The decoding of B- and C- format components into loudspeaker signals can be explored further: https://www.semanticscholar.org/paper/A-Comparative-Study-of-3-D-Audio-Encoding-and-Jot-Larcher/a12478f84e10fd2ada46cdd3e134f95a3e868b68
decoding involved the passing of two or more UHJ signals via a phase-amplitude martix, resulting in B-format signals that ar esubjected to shelf filters (in order to correct the levels for head-related transfer functions such as shadowing and diffraction). These are passed through an amplitude matrix which feeds the loudspeakers. A layout control is used to vary the level sent to each speaker depnending on thephysical arrangement of the speakers, e.g. ControlGris plugin.
Higher order ambisonics or "Spherical harmonics" can be enhanced by the addition of two further components on the horizontal plane, U and V. These can not so easily be recorded but can be synthesised for sound modelling and rendering applications.
B-format-to-5.1 decoding, using "Vienna decoders" after the AES conference that described them first.
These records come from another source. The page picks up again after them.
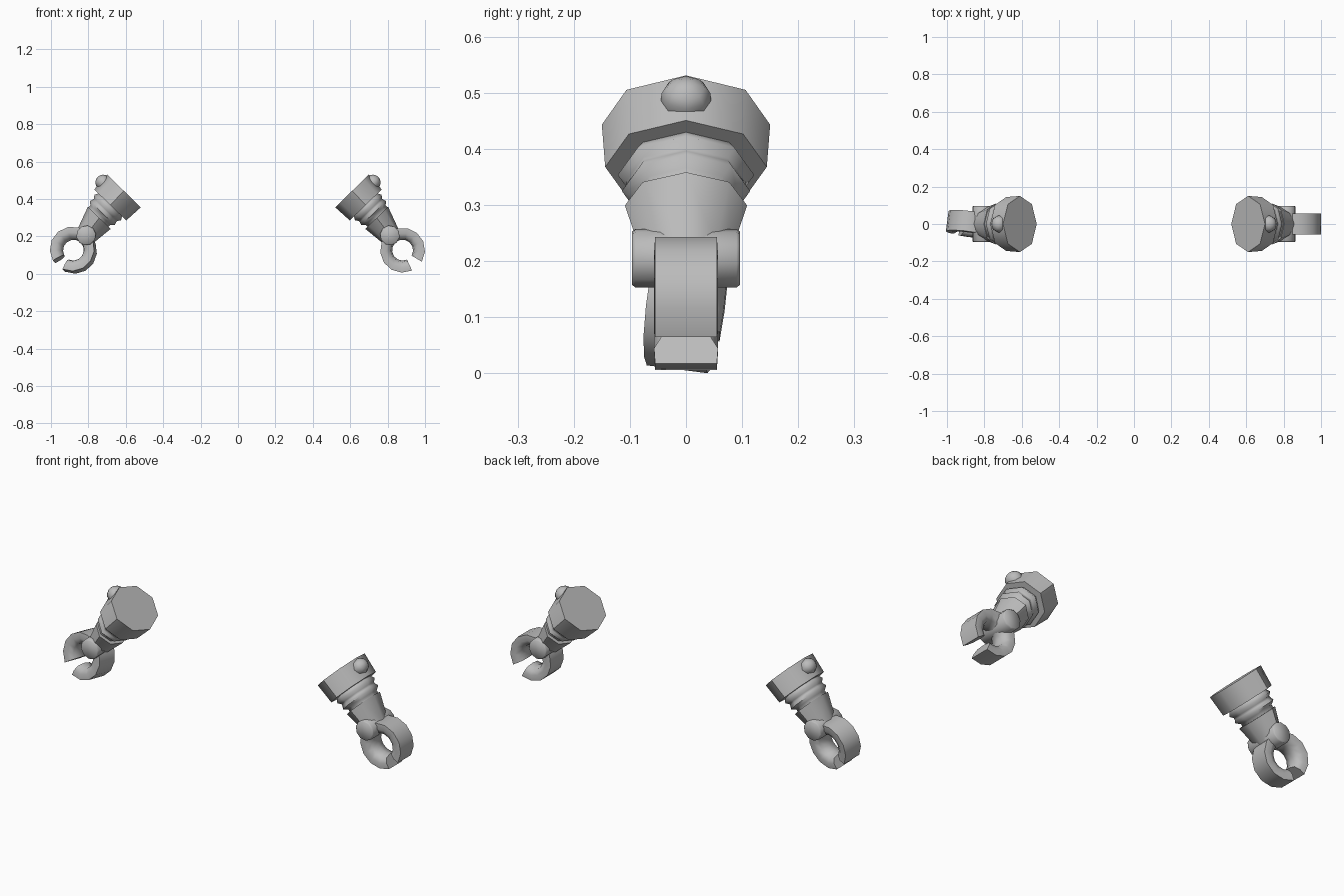
import bpy, bmesh, math
from mathutils import Vector

if "Cube" in bpy.data.objects:
    bpy.data.objects.remove(bpy.data.objects["Cube"])

grey = bpy.data.materials.new("light grey")
grey.diffuse_color = (0.5, 0.5, 0.5, 1)
grey.use_nodes = True
grey.node_tree.nodes["Principled BSDF"].inputs["Base Color"].default_value = grey.diffuse_color

BASE = Vector((0.61, 0, 0.443))     # centre of the cuff's open end
D = Vector((0.697, 0, -0.717))      # direction along the arm
N = Vector((0.717, 0, 0.697))       # direction across the arm
Y = Vector((0, 1, 0))


def loft(name, rings, side, angle=40):
    """Skin closed rings of points, cap both ends, mirror in x for the left."""
    bm = bmesh.new()
    rows = [[bm.verts.new((p.x * side, p.y, p.z)) for p in r] for r in rings]
    n = len(rows[0])
    for a, b in zip(rows, rows[1:]):
        for i in range(n):
            bm.faces.new((a[i], a[(i + 1) % n], b[(i + 1) % n], b[i]))
    bm.faces.new(rows[0])
    bm.faces.new(rows[-1])
    bmesh.ops.recalc_face_normals(bm, faces=bm.faces)
    me = bpy.data.meshes.new(name)
    bm.to_mesh(me)
    bm.free()
    me.materials.append(grey)
    for p in me.polygons:
        p.use_smooth = True
    me.set_sharp_from_angle(angle=math.radians(angle))
    ob = bpy.data.objects.new(name, me)
    bpy.context.collection.objects.link(ob)


def ring(c, a, b, ra, rb, n=8):
    return [c + a * ra * math.cos(k * math.tau / n) + b * rb * math.sin(k * math.tau / n)
            for k in range(n)]


def arm_part(name, rows, side, angle=50):
    # rows: distance along the arm, offset across, radius across, radius in y
    loft(name, [ring(BASE + D * t + N * u, N, Y, r, ry) for t, u, r, ry in rows], side, angle)


def claw(side, roll):
    # Open ring of octagonal-feel section, gap facing down and outward
    c = Vector((0.88, 0, 0.126))
    section = [(0.12, -0.055), (0.12, 0.055), (0.09, 0.057), (0.064, 0.042),
               (0.056, 0), (0.064, -0.042), (0.09, -0.057)]
    rings = []
    for k in range(13):
        a = math.radians(-31 + k * 326 / 12)
        out = Vector((math.cos(a), 0, math.sin(a)))
        pts = [out * r + Y * y for r, y in section]
        # roll the hand about the arm direction
        rings.append([c + D * p.dot(D)
                      + N * (p.dot(N) * math.cos(roll) - p.y * math.sin(roll))
                      + Y * (p.y * math.cos(roll) + p.dot(N) * math.sin(roll)) for p in pts])
    loft(("right" if side > 0 else "left") + "_claw", rings, side, 62)


for side, label in ((1, "right_"), (-1, "left_")):
    arm_part(label + "cuff", [(0, 0, 0.126, 0.15), (0.105, 0, 0.119, 0.144)], side)
    arm_part(label + "bellows", [(t, 0, r, r * 1.23) for t, r in (
        (0.095, 0.085), (0.108, 0.09), (0.125, 0.099), (0.14, 0.086), (0.15, 0.087),
        (0.165, 0.093), (0.18, 0.075), (0.205, 0.075))], side, 75)
    arm_part(label + "wrist", [(0.195, -0.006, 0.085, 0.109),
                               (0.315, -0.02, 0.057, 0.076)], side)
    # Hinge pin across the wrist
    pin = Vector((0.812, 0, 0.205))
    loft(label + "hinge", [ring(pin + Y * y, D, N, r, r, 10) for y, r in
                           ((-0.096, 0.048), (-0.09, 0.053), (0.09, 0.053), (0.096, 0.048))],
         side, 62)
    # Domed button on the cuff
    knob = BASE + D * 0.045 + N * 0.118
    loft(label + "button", [ring(knob + N * h, D, Y, r, r * 1.12) for h, r in
                            ((-0.01, 0.04), (0.008, 0.039), (0.022, 0.03), (0.032, 0.015),
                             (0.034, 0.004))], side, 80)

claw(1, 0)
claw(-1, math.radians(10.5))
The sound image is in this case "front-biased" with better localisation characteristics in the frontal region than the rear, owing to the loudspeaker layout, see direct/ambient and multiple sound sources layouts of surround sound systems in other blog entries.
"The trick is to stop thinking horizontally and to start thinking and mixing vertically. Normal stereo is left to right. Stereo mics are made to provide left/right pickup. Pan controls on most portable mixing panels sweep left to right.
But when you are in the audience, staring at a relatively narrow screen that occupies only a fraction of your vision width – just how believable is a hard left or right sound? Probably more of a mental distraction than an enhancement of the viewing experience – considering that screen left and screen right are still pretty much centered in front of you.
Where is the viewer in terms of depth? We are looking through a spacial window. Objects are in front of us, but it is possible for them to travel to or from that window (rear to front or vice versa).
If we get used to a balanced left/right sound in front of us, and then it suddenly whooshes over and to the rear of us (or from the rear to forward) – it catches us unexpected. We think 3D or immersive.
Achieving this effect on a shoestring budget is remarkably simple. As you do your final mixdown at home, treat “left” as front, and “right” as rear. It might help to reposition your speakers in your edit bay.
When it comes time for the presentation, make sure that you have a minimum of four speakers to plug into your portable PA amp. Most of the field PA systems have enough jacks to feed at least four outboard speakers, if not more.
But do not place your speakers in the typical left/right arrangement on either side of the screen. Instead, place your LEFT speaker and AUX LEFT speaker flanking on both sides, near the front. Put your RIGHT and AUX RIGHT speakers at the back of the room, also on both sides.
Your audience will not hear left/right stereo, but they won’t miss it either, because of the relative small screen size and narrow seating arrangements. They will be impressed and surprised by front/back panning!
And if you are using stereo mics during production, try orienting them front/back rather than left/right. You will end up with sounds that will amaze."